"I study the molecular processes that build neural circuits in the developing brain. Growing up, I was always fascinated by how things work, but I began seriously considering a career in science during a summer internship at the National Institutes of Health while I was in high school- I'll never forget the way it felt the first time I saw a living brain light up during a functional MRI scan. Later experiences during my undergraduate research at the University of Virginia and at the NIH after college have shaped my interests, motivating me to study the mechanisms that make a single cell grow and form an entire complex organism."

"The Genes in Space program is a fantastic opportunity for young scientists to learn how to design experiments and contribute groundbreaking knowledge to the scientific community. This would be a great competition if it "only" took place on Earth- but these students will work on the very young field of space biology, where so little is known and so much can be learned! To all the participants, I only encourage you to propose a topic that really excites you.
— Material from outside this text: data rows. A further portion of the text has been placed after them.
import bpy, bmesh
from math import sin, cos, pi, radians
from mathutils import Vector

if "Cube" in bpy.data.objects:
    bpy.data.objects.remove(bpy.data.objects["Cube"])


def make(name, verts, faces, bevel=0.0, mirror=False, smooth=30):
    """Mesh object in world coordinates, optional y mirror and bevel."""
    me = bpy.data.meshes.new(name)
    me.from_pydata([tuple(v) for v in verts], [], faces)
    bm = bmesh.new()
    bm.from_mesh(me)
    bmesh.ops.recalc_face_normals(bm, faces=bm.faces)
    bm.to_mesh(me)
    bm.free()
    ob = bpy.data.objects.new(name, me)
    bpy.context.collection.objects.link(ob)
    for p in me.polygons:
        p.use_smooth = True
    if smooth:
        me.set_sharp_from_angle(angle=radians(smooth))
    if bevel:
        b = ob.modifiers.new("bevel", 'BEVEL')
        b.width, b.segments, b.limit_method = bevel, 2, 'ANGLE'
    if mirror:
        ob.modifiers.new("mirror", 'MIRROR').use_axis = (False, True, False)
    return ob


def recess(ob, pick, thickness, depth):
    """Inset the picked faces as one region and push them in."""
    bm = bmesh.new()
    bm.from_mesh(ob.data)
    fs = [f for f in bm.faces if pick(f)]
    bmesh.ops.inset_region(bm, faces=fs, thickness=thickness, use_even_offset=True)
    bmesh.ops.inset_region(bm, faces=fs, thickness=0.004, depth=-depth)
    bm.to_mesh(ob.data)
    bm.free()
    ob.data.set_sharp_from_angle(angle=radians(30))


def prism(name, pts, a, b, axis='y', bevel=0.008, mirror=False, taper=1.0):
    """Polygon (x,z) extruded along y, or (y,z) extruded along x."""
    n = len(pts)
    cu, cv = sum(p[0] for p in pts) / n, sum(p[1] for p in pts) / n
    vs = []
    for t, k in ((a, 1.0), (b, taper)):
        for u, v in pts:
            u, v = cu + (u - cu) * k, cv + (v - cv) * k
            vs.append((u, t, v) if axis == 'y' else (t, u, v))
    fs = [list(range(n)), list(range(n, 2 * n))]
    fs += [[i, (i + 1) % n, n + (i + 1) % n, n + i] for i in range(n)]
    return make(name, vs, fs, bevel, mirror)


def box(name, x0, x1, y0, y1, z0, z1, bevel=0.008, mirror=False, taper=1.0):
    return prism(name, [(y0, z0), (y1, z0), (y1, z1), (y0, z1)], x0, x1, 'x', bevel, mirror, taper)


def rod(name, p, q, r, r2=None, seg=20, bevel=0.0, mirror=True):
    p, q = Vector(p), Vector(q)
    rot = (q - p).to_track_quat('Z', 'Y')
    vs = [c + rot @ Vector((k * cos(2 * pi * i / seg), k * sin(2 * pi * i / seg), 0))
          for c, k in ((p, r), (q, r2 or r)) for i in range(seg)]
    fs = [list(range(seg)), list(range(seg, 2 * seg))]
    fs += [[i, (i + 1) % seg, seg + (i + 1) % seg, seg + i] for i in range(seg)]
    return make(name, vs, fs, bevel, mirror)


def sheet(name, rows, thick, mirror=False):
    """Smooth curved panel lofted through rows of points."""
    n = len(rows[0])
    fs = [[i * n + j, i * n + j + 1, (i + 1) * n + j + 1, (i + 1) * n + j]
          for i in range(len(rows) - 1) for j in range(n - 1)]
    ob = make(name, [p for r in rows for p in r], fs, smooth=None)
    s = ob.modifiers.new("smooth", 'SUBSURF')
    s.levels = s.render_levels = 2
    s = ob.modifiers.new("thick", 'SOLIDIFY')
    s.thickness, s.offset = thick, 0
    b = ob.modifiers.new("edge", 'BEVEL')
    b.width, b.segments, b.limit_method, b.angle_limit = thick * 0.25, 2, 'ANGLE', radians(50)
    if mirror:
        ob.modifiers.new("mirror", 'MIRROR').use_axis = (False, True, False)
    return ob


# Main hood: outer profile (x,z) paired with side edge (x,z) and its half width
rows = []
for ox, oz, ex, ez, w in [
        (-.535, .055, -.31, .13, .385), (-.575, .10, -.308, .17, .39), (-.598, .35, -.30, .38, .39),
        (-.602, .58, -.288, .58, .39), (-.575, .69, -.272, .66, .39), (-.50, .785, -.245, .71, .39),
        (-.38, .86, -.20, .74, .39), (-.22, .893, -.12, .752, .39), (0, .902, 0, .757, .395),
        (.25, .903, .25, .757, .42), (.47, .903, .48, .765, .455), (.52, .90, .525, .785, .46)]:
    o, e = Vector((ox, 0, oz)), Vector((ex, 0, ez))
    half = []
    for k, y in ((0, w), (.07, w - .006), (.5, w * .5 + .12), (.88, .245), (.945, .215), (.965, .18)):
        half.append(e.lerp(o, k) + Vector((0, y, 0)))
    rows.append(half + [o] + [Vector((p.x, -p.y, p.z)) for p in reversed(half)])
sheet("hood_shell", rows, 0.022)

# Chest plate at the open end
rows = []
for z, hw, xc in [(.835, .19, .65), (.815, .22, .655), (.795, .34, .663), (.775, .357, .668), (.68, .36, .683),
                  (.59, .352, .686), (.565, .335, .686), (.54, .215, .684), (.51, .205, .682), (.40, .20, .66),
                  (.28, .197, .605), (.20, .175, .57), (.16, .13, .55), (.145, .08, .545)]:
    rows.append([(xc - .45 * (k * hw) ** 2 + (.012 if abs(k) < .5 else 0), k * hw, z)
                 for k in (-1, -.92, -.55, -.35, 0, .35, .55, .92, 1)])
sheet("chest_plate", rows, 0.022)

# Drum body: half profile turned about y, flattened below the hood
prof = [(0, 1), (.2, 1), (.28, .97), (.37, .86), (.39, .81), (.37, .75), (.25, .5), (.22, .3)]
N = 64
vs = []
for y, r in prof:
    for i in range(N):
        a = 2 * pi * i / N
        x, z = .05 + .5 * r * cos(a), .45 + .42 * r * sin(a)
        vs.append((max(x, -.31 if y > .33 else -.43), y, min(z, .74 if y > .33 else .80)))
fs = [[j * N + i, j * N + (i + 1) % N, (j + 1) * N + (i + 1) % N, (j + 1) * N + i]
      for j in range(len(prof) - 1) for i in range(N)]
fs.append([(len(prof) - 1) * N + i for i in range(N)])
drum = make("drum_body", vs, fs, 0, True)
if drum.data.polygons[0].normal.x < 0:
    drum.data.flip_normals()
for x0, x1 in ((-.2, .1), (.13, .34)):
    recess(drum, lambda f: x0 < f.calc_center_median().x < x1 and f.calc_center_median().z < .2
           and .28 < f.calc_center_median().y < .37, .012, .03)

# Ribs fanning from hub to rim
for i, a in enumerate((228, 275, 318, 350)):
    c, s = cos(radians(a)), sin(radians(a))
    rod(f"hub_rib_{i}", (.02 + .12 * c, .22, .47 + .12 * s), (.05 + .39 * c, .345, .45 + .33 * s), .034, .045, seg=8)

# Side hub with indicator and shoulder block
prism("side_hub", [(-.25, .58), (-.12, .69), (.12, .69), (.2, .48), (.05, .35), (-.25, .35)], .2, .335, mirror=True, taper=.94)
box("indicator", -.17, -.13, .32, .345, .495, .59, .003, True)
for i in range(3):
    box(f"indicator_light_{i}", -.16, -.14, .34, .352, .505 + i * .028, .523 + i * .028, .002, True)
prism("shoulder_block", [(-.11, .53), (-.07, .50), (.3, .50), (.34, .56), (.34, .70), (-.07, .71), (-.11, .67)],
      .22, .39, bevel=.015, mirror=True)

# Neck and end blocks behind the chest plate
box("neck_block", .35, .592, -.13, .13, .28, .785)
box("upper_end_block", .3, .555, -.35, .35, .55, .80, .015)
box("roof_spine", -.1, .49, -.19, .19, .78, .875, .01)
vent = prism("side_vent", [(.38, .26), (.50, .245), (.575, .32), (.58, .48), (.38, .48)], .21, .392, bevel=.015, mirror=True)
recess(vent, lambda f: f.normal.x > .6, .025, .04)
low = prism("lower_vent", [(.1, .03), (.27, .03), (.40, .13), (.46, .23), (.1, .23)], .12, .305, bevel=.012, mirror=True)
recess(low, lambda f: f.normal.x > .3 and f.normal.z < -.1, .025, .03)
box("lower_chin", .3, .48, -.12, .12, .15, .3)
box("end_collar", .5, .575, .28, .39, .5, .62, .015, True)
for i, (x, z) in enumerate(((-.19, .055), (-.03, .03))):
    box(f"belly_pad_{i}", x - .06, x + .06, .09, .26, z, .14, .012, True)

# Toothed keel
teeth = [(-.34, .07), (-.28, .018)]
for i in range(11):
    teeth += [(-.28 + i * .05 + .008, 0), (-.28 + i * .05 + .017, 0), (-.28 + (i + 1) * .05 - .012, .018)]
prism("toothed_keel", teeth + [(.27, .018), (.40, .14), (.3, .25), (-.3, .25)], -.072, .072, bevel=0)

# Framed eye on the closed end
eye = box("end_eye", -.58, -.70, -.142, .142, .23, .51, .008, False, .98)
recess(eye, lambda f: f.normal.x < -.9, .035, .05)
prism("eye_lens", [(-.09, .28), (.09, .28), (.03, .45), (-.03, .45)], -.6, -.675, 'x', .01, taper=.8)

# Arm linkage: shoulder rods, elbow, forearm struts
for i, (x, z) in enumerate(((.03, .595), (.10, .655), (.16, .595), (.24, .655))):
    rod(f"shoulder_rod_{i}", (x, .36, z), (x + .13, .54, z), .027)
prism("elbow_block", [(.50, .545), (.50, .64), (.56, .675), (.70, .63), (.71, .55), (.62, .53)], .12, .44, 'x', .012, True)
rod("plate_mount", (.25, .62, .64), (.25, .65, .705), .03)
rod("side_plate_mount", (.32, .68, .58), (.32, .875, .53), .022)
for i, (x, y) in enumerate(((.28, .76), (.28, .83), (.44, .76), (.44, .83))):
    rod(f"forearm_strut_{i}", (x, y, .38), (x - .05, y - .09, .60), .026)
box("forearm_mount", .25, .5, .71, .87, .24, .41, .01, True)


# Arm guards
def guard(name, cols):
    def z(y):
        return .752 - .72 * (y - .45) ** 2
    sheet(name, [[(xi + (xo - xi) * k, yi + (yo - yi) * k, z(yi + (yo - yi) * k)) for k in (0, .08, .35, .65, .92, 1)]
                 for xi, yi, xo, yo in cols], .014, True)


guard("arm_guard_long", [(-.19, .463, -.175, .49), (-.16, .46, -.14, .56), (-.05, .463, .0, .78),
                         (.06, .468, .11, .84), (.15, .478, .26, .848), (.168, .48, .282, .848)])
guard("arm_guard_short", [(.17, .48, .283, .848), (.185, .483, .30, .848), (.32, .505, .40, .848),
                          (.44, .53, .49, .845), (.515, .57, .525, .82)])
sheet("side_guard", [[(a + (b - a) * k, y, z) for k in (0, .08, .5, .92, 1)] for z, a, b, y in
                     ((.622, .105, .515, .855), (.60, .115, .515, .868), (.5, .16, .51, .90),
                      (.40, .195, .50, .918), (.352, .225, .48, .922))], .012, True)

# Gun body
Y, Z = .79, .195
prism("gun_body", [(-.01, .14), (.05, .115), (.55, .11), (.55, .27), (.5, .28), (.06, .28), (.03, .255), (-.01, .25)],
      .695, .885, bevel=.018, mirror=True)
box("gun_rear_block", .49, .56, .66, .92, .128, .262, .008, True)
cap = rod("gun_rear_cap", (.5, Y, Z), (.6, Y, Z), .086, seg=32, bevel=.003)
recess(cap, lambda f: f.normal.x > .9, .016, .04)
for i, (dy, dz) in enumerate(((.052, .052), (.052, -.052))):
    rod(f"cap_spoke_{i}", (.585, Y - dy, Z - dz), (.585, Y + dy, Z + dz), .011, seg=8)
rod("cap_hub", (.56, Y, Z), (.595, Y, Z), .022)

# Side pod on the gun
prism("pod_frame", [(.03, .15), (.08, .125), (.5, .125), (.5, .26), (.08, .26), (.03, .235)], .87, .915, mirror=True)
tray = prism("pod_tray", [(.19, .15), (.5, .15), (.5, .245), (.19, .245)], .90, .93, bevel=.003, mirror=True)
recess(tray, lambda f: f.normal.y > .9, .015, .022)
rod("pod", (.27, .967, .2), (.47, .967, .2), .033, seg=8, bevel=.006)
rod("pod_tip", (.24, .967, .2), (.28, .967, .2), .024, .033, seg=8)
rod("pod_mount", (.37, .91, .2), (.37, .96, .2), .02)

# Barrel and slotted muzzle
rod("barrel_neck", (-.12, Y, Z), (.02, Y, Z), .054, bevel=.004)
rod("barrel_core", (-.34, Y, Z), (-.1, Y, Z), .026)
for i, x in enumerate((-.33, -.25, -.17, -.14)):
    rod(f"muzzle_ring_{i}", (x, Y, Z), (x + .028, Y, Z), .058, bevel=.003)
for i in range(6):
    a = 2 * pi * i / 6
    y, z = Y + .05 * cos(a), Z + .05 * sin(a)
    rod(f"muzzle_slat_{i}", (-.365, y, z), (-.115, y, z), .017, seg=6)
Your enthusiasm and passion will always be the best driving force behind successful science."


Kiana Mohajeri
Graduate Student, Center for Genomic Medicine, Massachusetts General Hospital, Harvard Medical School

"I'm currently a 2nd-year PhD student researcher. My research is focused on understanding how large-scale chromosomal rearrangements change DNA compaction in the nucleus and drive neurodevelopmental disorders. I first became interested in genetics when I took my first biology class in high school. I love being a scientist because it's a lifelong career of learning and contributing to knowledge. I find the study of genetics fascinating because it provides a means both to look back and understand our history as humans but also lean forward and solve puzzles related to health and disease."

"Pioneering studies of genetics in space opens up the exciting potential to test phenomenon we observe to be true on earth in a new environment. I very much look forward to working with GiS participants and encourage you all to ask lots of questions, read the judging criteria, and seek out ideas you think are especially important to investigate."